A good team is able to play well with favorable circumstances. But, great teams, the teams that exude championship caliber poise are the ones that muster wins with significant setbacks and injuries.

On the Miami Heat’s road to the 2012 NBA Finals, the Heat had to overcome the absence of their explosive power forward and third scoring option Chris Bosh for several playoff games against the Indiana Pacers and the Boston Celtics. This nearly pushed the Heat to the brink of elimination, but the poise of Lebron James willed them to the ultimate goal.

In the Dallas Maverick’s road to the 2011 NBA Finals, the Mavericks had to overcome a season-ending injury to second-leading scorer Caron Butler. The Mavericks needed other role players Jason Terry and Shawn Marion to step up and eventually produced an outstanding offensive team due to the poise and leadership from veterans Dirk Nowitzki and Jason Kidd.

In the 2010 NBA Finals, the Boston Celtics were defeated by the Los Angeles Lakers in a highly contested Game 7, because they could not overcome the loss of defensive anchor and starting center Kendrick Perkins to a PCL tear in Game 6. These moments define the character and makeup of a team’s grit and resilience.

Thus far in the 2012-2013 season, a few teams have illustrated the ability to overlook their losses and continue to fight. A few have not. Let’s take a quick look at these teams.

Dallas Mavericks:

Despite the absence of Dirk Nowitzki, the Mavericks have maintained a record above .500. OJ Mayo’s timely rise to stardom keeps the Mavericks more than just afloat and right in the midst of the fiery Western Conference playoff hunt.

Philadelphia 76ers:

The 76ers front office fought hard to bring franchise player Andrew Bynum to Philadelphia. However, with Bynum’s knee issues lingering potentially into mid-season, Jrue Holiday had to become the franchise’s savior. He has averaged nearly 18 points and eight assists a game to keep the 76ers afloat until Bynum’s return.

Minnesota Timberwolves:

The Timberwolves probably had the most arduous task -- they had to play without electrifying playmaker Ricky Rubio and their most productive power forward Kevin Love.
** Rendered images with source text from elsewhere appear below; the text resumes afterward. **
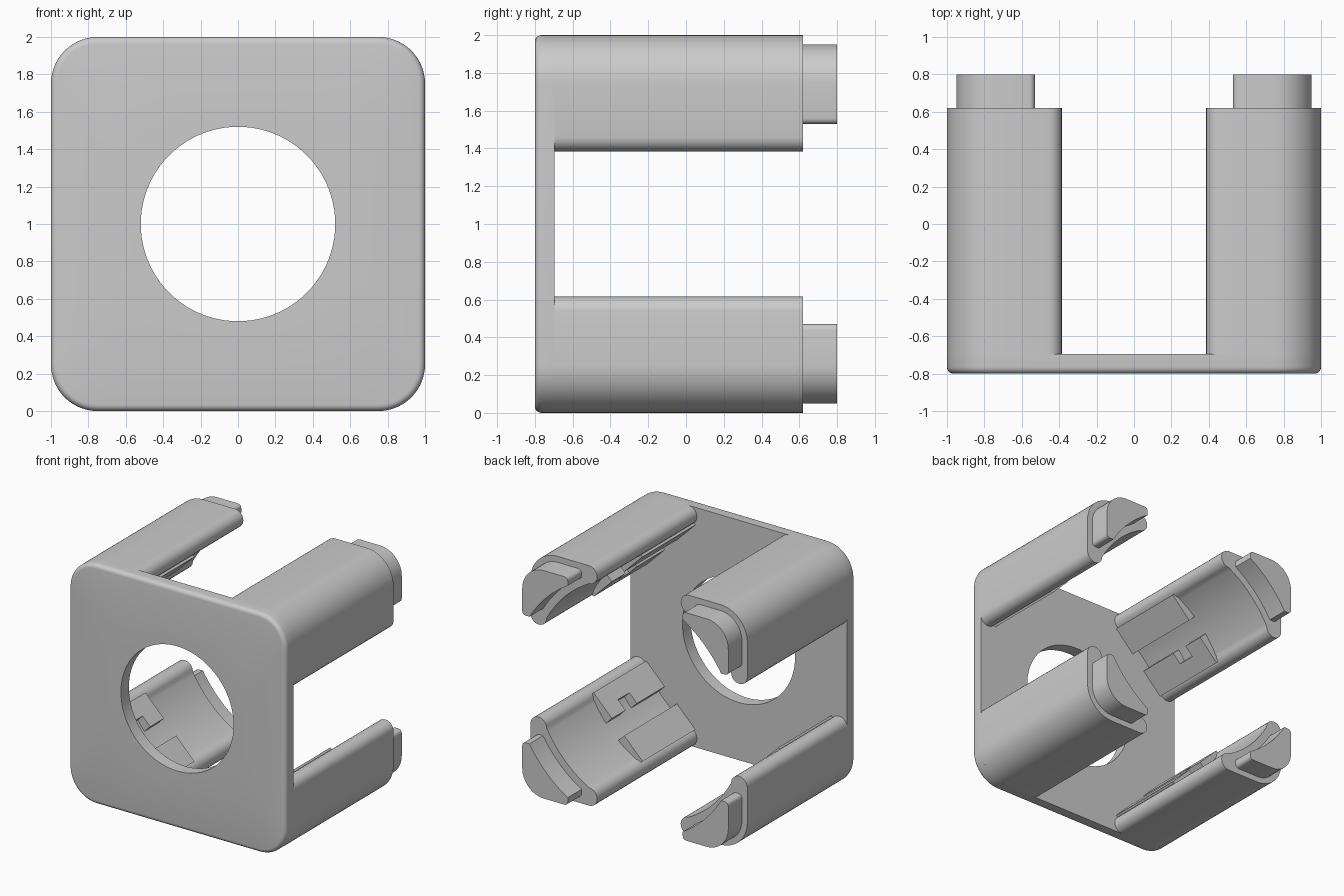
import bpy, bmesh
from math import sin, cos, pi, radians, atan2, sqrt

if "Cube" in bpy.data.objects:
    bpy.data.objects.remove(bpy.data.objects["Cube"])

grey = bpy.data.materials.new("plain_grey")
grey.use_nodes = True
colour = (0.6, 0.6, 0.6, 1)
grey.diffuse_color = colour
grey.node_tree.nodes["Principled BSDF"].inputs["Base Color"].default_value = colour

FRONT, PLATE_BACK, LEG_BACK, TAB_BACK = -0.8, -0.695, 0.62, 0.8
BORE = 0.966


def arc(cu, cv, r, a0, a1, n):
    """Points on an arc, angles in degrees."""
    angles = [radians(a0 + (a1 - a0) * i / n) for i in range(n + 1)]
    return [(cu + r * cos(a), cv + r * sin(a)) for a in angles]


def finish(bm, name):
    bmesh.ops.recalc_face_normals(bm, faces=bm.faces)
    mesh = bpy.data.meshes.new(name)
    bm.to_mesh(mesh)
    bm.free()
    mesh.materials.append(grey)
    obj = bpy.data.objects.new(name, mesh)
    bpy.context.collection.objects.link(obj)
    bpy.ops.object.select_all(action='DESELECT')
    obj.select_set(True)
    bpy.context.view_layer.objects.active = obj
    bpy.ops.object.shade_smooth_by_angle(angle=radians(30))


def prism(name, outline, y0, y1, sx, sz):
    """Extrude a corner section along y; sx and sz choose the corner."""
    bm = bmesh.new()
    rings = [[bm.verts.new((sx * u, y, 1 + sz * v)) for u, v in outline] for y in (y0, y1)]
    for ring in rings:
        bm.faces.new(ring)
    n = len(outline)
    for i in range(n):
        j = (i + 1) % n
        bm.faces.new((rings[0][i], rings[0][j], rings[1][j], rings[1][i]))
    finish(bm, name)


def swap(points):
    """Mirror a section across the corner diagonal."""
    return [(v, u) for u, v in reversed(points)]


# Front plate: rounded square with a softened front edge and a round hole
def square_loop(y, inset):
    pts = []
    for k in range(4):
        q = k * 90
        c = 0.75 * sqrt(2)
        a = radians(q + 45)
        pts += arc(c * cos(a), c * sin(a), 0.25 - inset, q, q + 90, 15)
    return [(u, y, 1 + v) for u, v in pts]


def hole_loop(y):
    n = 64
    return [(0.52 * cos((i + 0.5) * 2 * pi / n), y, 1 + 0.52 * sin((i + 0.5) * 2 * pi / n))
            for i in range(n)]


fillet = 0.035
loops = [hole_loop(FRONT)]
for i in range(6):
    a = i / 5 * pi / 2
    loops.append(square_loop(FRONT + fillet * (1 - cos(a)), fillet * (1 - sin(a))))
loops += [square_loop(PLATE_BACK, 0), hole_loop(PLATE_BACK)]
bm = bmesh.new()
rings = [[bm.verts.new(p) for p in loop] for loop in loops]
for a, b in zip(rings, rings[1:] + rings[:1]):
    for i in range(len(a)):
        j = (i + 1) % len(a)
        bm.faces.new((a[i], a[j], b[j], b[i]))
finish(bm, "front_plate")

# Leg section: rounded outer corner, bullnose edges, concave bore
nose, low = 0.075, 0.385
tip = arc(low + nose, 1 - nose, nose, 270, 90, 10)
corner = arc(0.75, 0.75, 0.25, 90, 0, 14)
start = atan2(low + nose, 1 - 2 * nose)
inner = arc(0, 0, BORE, start * 180 / pi, 90 - start * 180 / pi, 24)
leg = tip + corner + swap(tip) + inner[1:-1]

# Tab section: smaller corner piece with its own inner curve
tab_r, tab_low, out = 1.03, 0.53, 0.95
t = atan2(tab_low, sqrt(tab_r ** 2 - tab_low ** 2)) * 180 / pi
end = arc(tab_low + 0.03, out - 0.03, 0.03, 180, 90, 4)
tab = end + arc(0.75, 0.75, 0.2, 90, 0, 12) + swap(end) + arc(0, 0, tab_r, t, 90 - t, 20)

# Ledge sections: flat diagonal pads either side of a narrow channel
pad = [(0.40, 0.853), (0.57, 0.683), (0.64, 0.753), (0.46, 0.90)]
short_pad = [(0.40, 0.853), (0.50, 0.753), (0.57, 0.823), (0.46, 0.90)]

for sx, side in ((1, "left"), (-1, "right")):
    for sz, level in ((1, "upper"), (-1, "lower")):
        label = level + "_" + side
        prism(label + "_leg", leg, PLATE_BACK, LEG_BACK, sx, sz)
        prism(label + "_end_tab", tab, LEG_BACK, TAB_BACK, sx, sz)
        prism(label + "_plain_ledge", pad, PLATE_BACK, 0, sx, sz)
        # The second ledge has a notch part way along
        prism(label + "_notched_ledge_front", swap(pad), PLATE_BACK, -0.33, sx, sz)
        prism(label + "_notched_ledge_middle", swap(short_pad), -0.33, -0.18, sx, sz)
        prism(label + "_notched_ledge_back", swap(pad), -0.18, 0, sx, sz)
However, Nikola Peković stepped up in a big way to make up for the rebounding and scoring deficiencies caused by Love’s absence.

Indiana Pacers:

The Pacers should technically be performing the best because of their dependence on a more balanced and collective offensive attack. David West, Roy Hibbert and George Hill are all excellent scoring options. However, this team has failed to live up to expectations with a sub .500 record thus far.

Los Angeles Lakers:

The Lakers were confused to say the least while trying to play the Princeton Offense without Nash. However, with the dismissal of Mike Brown and arrival of new coach Mike D’Antoni guiding the offense in LA, the Lakers have managed to win four of their last five.

Chicago Bulls:

Considering that a Rose-less Bulls was a .600 team last season, the Bulls going .455 thus far is actually quite disappointing. Perhaps it is becoming evident that the Bulls cannot compete in a superstar league without their own superstar.

New York Knicks:

The best team in the NBA thus far. They have done this without All-Star power forward Amar'e Stoudemire. Quite honestly though, they are so much better without Stoudemire. A Knicks team with either Carmelo Anthony or Amar'e Stoudemire would fare well. But, a Knicks team with both suffers from severe defensive lapses, rebounding deficiencies and chemistry issues.

The grit and resilience developed through these arduous times often define a team. Only time can tell which of these teams have developed that resilience.